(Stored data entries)
=-=-=

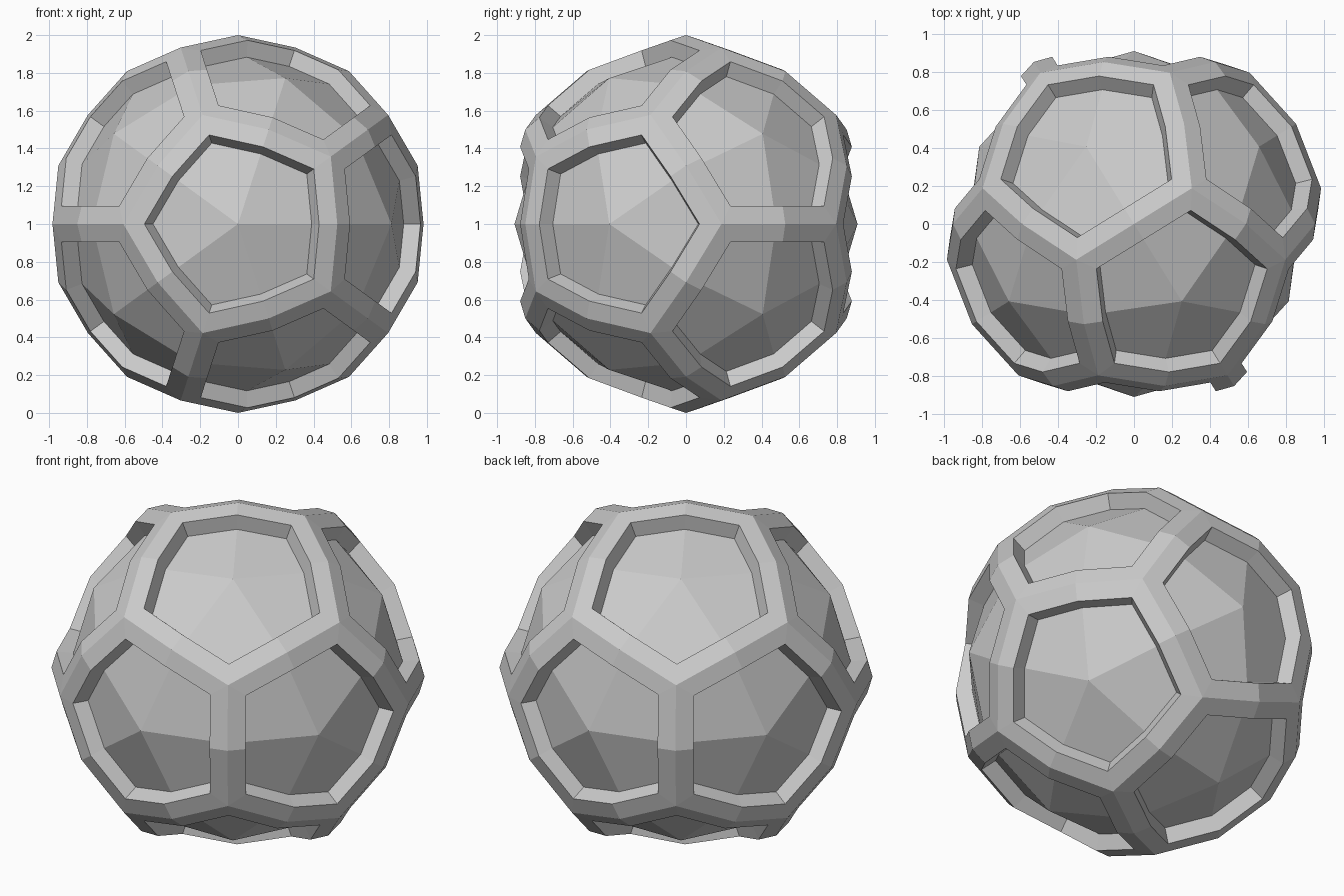
import bpy
import bmesh
from mathutils import Matrix, Vector

RIM = 0.1       # half width of the raised ribs
SINK = 0.908    # radial scale of the recessed panels

old = bpy.data.objects.get("Cube")
if old:
    bpy.data.objects.remove(old, do_unlink=True)

# Material
grey = bpy.data.materials.new("plain grey")
grey.use_nodes = True
colour = (0.6, 0.6, 0.6, 1.0)
grey.diffuse_color = colour
grey.node_tree.nodes["Principled BSDF"].inputs["Base Color"].default_value = colour

# Icosahedron guide: one corner faces the front, a neighbouring corner leans left
guide = bmesh.new()
bmesh.ops.create_icosphere(guide, subdivisions=1, radius=1)
guide.verts.ensure_lookup_table()
first = guide.verts[0]
axis = first.co.normalized()
side = first.link_edges[0].other_vert(first).co.copy()
side = (side - axis * side.dot(axis)).normalized()
turn = Matrix((side, -axis, side.cross(-axis)))
for v in guide.verts:
    v.co = (turn @ v.co).normalized()

# Twelve rounded pentagons, each made of five kites around a guide corner
bm = bmesh.new()


def edge_middle(edge):
    return (edge.verts[0].co + edge.verts[1].co).normalized()


for corner in guide.verts:
    for loop in corner.link_loops:
        kite = (corner.co, edge_middle(loop.edge),
                loop.face.calc_center_median().normalized(),
                edge_middle(loop.link_loop_prev.edge))
        face = bm.faces.new([bm.verts.new(p) for p in kite])
guide_corners = [v.co.copy() for v in guide.verts]
guide.free()
bmesh.ops.remove_doubles(bm, verts=bm.verts[:], dist=0.001)
bmesh.ops.recalc_face_normals(bm, faces=bm.faces[:])

# Inset every pentagon to leave ribs, then sink the panel inside
panels = []
for c in guide_corners:
    panels.append([f for f in bm.faces
                   if any((v.co - c).length < 0.01 for v in f.verts)])
for panel in panels:
    bmesh.ops.inset_region(bm, faces=panel, thickness=RIM,
                           use_even_offset=True, use_boundary=True)
    bmesh.ops.inset_region(bm, faces=panel, thickness=0.0,
                           use_even_offset=True, use_boundary=True)
    for v in {v for f in panel for v in f.verts}:
        v.co *= SINK

# Finished ball, flat shaded and standing on the ground
bmesh.ops.translate(bm, verts=bm.verts[:], vec=Vector((0, 0, 1)))
mesh = bpy.data.meshes.new("panelled_ball")
bm.to_mesh(mesh)
bm.free()
mesh.materials.append(grey)
ball = bpy.data.objects.new("panelled_ball", mesh)
bpy.context.collection.objects.link(ball)
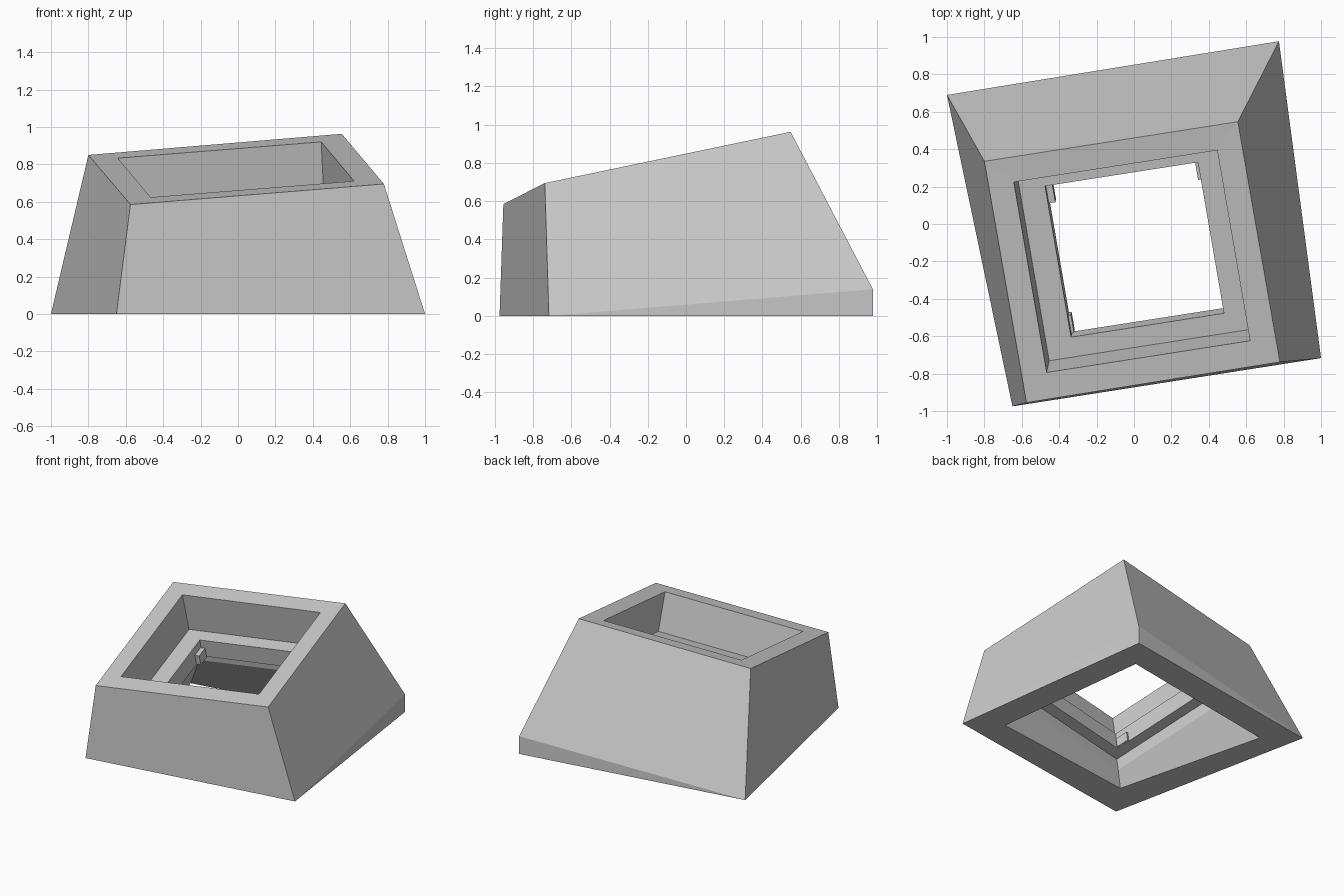
import bpy, bmesh
from mathutils import Vector

cube = bpy.data.objects.get("Cube")
if cube:
    bpy.data.objects.remove(cube, do_unlink=True)

# One plain grey for everything
grey = bpy.data.materials.new("plain_grey")
grey.use_nodes = True
grey.diffuse_color = (0.6, 0.6, 0.6, 1)
grey.node_tree.nodes["Principled BSDF"].inputs["Base Color"].default_value = (0.6, 0.6, 0.6, 1)

# Tilted frame of the sloping top
center = Vector((-0.011, -0.2, 0.772))
normal = Vector((-0.0465, -0.2135, 1)).normalized()
across = Vector((1.09, 0.17, 0.087))
across = (across - normal * across.dot(normal)).normalized()
along = normal.cross(across)
SIGNS = [(-1, -1), (1, -1), (1, 1), (-1, 1)]


def tilted(u, v, depth):
    return center + across * u + along * v - normal * depth


def ring(half_u, half_v, depth):
    return [tilted(su * half_u, sv * half_v, depth) for su, sv in SIGNS]


def finish(bm, name):
    bmesh.ops.recalc_face_normals(bm, faces=bm.faces)
    mesh = bpy.data.meshes.new(name)
    bm.to_mesh(mesh)
    bm.free()
    mesh.materials.append(grey)
    obj = bpy.data.objects.new(name, mesh)
    bpy.context.collection.objects.link(obj)
    return obj


# Housing: square loops running up the outside, through the hole and back to the base
base = [Vector(p) for p in ((-0.65, -0.975, 0), (1, -0.717, 0), (0.775, 0.977, 0), (-1, 0.69, 0))]
top = [Vector(p) for p in ((-0.575, -0.955, 0.585), (0.78, -0.738, 0.695),
                           (0.555, 0.547, 0.963), (-0.8, 0.335, 0.85))]
cavity = [Vector(p) for p in ((-0.46, -0.7, 0), (0.75, -0.54, 0), (0.6, 0.735, 0), (-0.76, 0.495, 0))]
loops = [
    base, top,
    ring(0.552, 0.527, 0),       # opening rim
    ring(0.552, 0.527, 0.3),     # ledge
    ring(0.415, 0.418, 0.3),     # hole
    ring(0.415, 0.418, 0.44),
    ring(0.5, 0.5, 0.44),        # underside recess
    ring(0.5, 0.5, 0.54),
    cavity,
]
bm = bmesh.new()
loops = [[bm.verts.new(p) for p in loop] for loop in loops]
raised = bm.verts.new(base[2] + Vector((0, 0, 0.14)))    # short upright back corner
for k, low in enumerate(loops):
    high = loops[(k + 1) % len(loops)]
    for i in range(4):
        j = (i + 1) % 4
        quad = [low[i], low[j], high[j], high[i]]
        if k == 0 and i in (1, 2):
            bm.faces.new([low[i], low[j], raised])
            quad = [raised if v is low[2] else v for v in quad]
        bm.faces.new(quad)
finish(bm, "housing")


# Small retaining tabs at the hole's side walls
def tab(name, side, v, reach, length):
    bm = bmesh.new()
    bmesh.ops.create_cube(bm, size=1)
    for vert in bm.verts:
        c = vert.co.copy()
        u = side * (0.42 - reach / 2) + c.x * reach
        vert.co = tilted(u, v + c.y * length, 0.4 - c.z * 0.078)
    finish(bm, name)


tab("back_right_tab", -1, 0.36, 0.04, 0.1)
tab("back_left_tab", 1, 0.36, 0.025, 0.1)
tab("front_right_tab", -1, -0.36, 0.02, 0.1)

=-=-=

WHAT NEEDS TO BE DONE - Write out the whole of the data exactly; the pictures stay out.

WRITTEN ANSWER -
import bpy
import bmesh
from mathutils import Matrix, Vector

RIM = 0.1       # half width of the raised ribs
SINK = 0.908    # radial scale of the recessed panels

old = bpy.data.objects.get("Cube")
if old:
    bpy.data.objects.remove(old, do_unlink=True)

# Material
grey = bpy.data.materials.new("plain grey")
grey.use_nodes = True
colour = (0.6, 0.6, 0.6, 1.0)
grey.diffuse_color = colour
grey.node_tree.nodes["Principled BSDF"].inputs["Base Color"].default_value = colour

# Icosahedron guide: one corner faces the front, a neighbouring corner leans left
guide = bmesh.new()
bmesh.ops.create_icosphere(guide, subdivisions=1, radius=1)
guide.verts.ensure_lookup_table()
first = guide.verts[0]
axis = first.co.normalized()
side = first.link_edges[0].other_vert(first).co.copy()
side = (side - axis * side.dot(axis)).normalized()
turn = Matrix((side, -axis, side.cross(-axis)))
for v in guide.verts:
    v.co = (turn @ v.co).normalized()

# Twelve rounded pentagons, each made of five kites around a guide corner
bm = bmesh.new()


def edge_middle(edge):
    return (edge.verts[0].co + edge.verts[1].co).normalized()


for corner in guide.verts:
    for loop in corner.link_loops:
        kite = (corner.co, edge_middle(loop.edge),
                loop.face.calc_center_median().normalized(),
                edge_middle(loop.link_loop_prev.edge))
        face = bm.faces.new([bm.verts.new(p) for p in kite])
guide_corners = [v.co.copy() for v in guide.verts]
guide.free()
bmesh.ops.remove_doubles(bm, verts=bm.verts[:], dist=0.001)
bmesh.ops.recalc_face_normals(bm, faces=bm.faces[:])

# Inset every pentagon to leave ribs, then sink the panel inside
panels = []
for c in guide_corners:
    panels.append([f for f in bm.faces
                   if any((v.co - c).length < 0.01 for v in f.verts)])
for panel in panels:
    bmesh.ops.inset_region(bm, faces=panel, thickness=RIM,
                           use_even_offset=True, use_boundary=True)
    bmesh.ops.inset_region(bm, faces=panel, thickness=0.0,
                           use_even_offset=True, use_boundary=True)
    for v in {v for f in panel for v in f.verts}:
        v.co *= SINK

# Finished ball, flat shaded and standing on the ground
bmesh.ops.translate(bm, verts=bm.verts[:], vec=Vector((0, 0, 1)))
mesh = bpy.data.meshes.new("panelled_ball")
bm.to_mesh(mesh)
bm.free()
mesh.materials.append(grey)
ball = bpy.data.objects.new("panelled_ball", mesh)
bpy.context.collection.objects.link(ball)
import bpy, bmesh
from mathutils import Vector

cube = bpy.data.objects.get("Cube")
if cube:
    bpy.data.objects.remove(cube, do_unlink=True)

# One plain grey for everything
grey = bpy.data.materials.new("plain_grey")
grey.use_nodes = True
grey.diffuse_color = (0.6, 0.6, 0.6, 1)
grey.node_tree.nodes["Principled BSDF"].inputs["Base Color"].default_value = (0.6, 0.6, 0.6, 1)

# Tilted frame of the sloping top
center = Vector((-0.011, -0.2, 0.772))
normal = Vector((-0.0465, -0.2135, 1)).normalized()
across = Vector((1.09, 0.17, 0.087))
across = (across - normal * across.dot(normal)).normalized()
along = normal.cross(across)
SIGNS = [(-1, -1), (1, -1), (1, 1), (-1, 1)]


def tilted(u, v, depth):
    return center + across * u + along * v - normal * depth


def ring(half_u, half_v, depth):
    return [tilted(su * half_u, sv * half_v, depth) for su, sv in SIGNS]


def finish(bm, name):
    bmesh.ops.recalc_face_normals(bm, faces=bm.faces)
    mesh = bpy.data.meshes.new(name)
    bm.to_mesh(mesh)
    bm.free()
    mesh.materials.append(grey)
    obj = bpy.data.objects.new(name, mesh)
    bpy.context.collection.objects.link(obj)
    return obj


# Housing: square loops running up the outside, through the hole and back to the base
base = [Vector(p) for p in ((-0.65, -0.975, 0), (1, -0.717, 0), (0.775, 0.977, 0), (-1, 0.69, 0))]
top = [Vector(p) for p in ((-0.575, -0.955, 0.585), (0.78, -0.738, 0.695),
                           (0.555, 0.547, 0.963), (-0.8, 0.335, 0.85))]
cavity = [Vector(p) for p in ((-0.46, -0.7, 0), (0.75, -0.54, 0), (0.6, 0.735, 0), (-0.76, 0.495, 0))]
loops = [
    base, top,
    ring(0.552, 0.527, 0),       # opening rim
    ring(0.552, 0.527, 0.3),     # ledge
    ring(0.415, 0.418, 0.3),     # hole
    ring(0.415, 0.418, 0.44),
    ring(0.5, 0.5, 0.44),        # underside recess
    ring(0.5, 0.5, 0.54),
    cavity,
]
bm = bmesh.new()
loops = [[bm.verts.new(p) for p in loop] for loop in loops]
raised = bm.verts.new(base[2] + Vector((0, 0, 0.14)))    # short upright back corner
for k, low in enumerate(loops):
    high = loops[(k + 1) % len(loops)]
    for i in range(4):
        j = (i + 1) % 4
        quad = [low[i], low[j], high[j], high[i]]
        if k == 0 and i in (1, 2):
            bm.faces.new([low[i], low[j], raised])
            quad = [raised if v is low[2] else v for v in quad]
        bm.faces.new(quad)
finish(bm, "housing")


# Small retaining tabs at the hole's side walls
def tab(name, side, v, reach, length):
    bm = bmesh.new()
    bmesh.ops.create_cube(bm, size=1)
    for vert in bm.verts:
        c = vert.co.copy()
        u = side * (0.42 - reach / 2) + c.x * reach
        vert.co = tilted(u, v + c.y * length, 0.4 - c.z * 0.078)
    finish(bm, name)


tab("back_right_tab", -1, 0.36, 0.04, 0.1)
tab("back_left_tab", 1, 0.36, 0.025, 0.1)
tab("front_right_tab", -1, -0.36, 0.02, 0.1)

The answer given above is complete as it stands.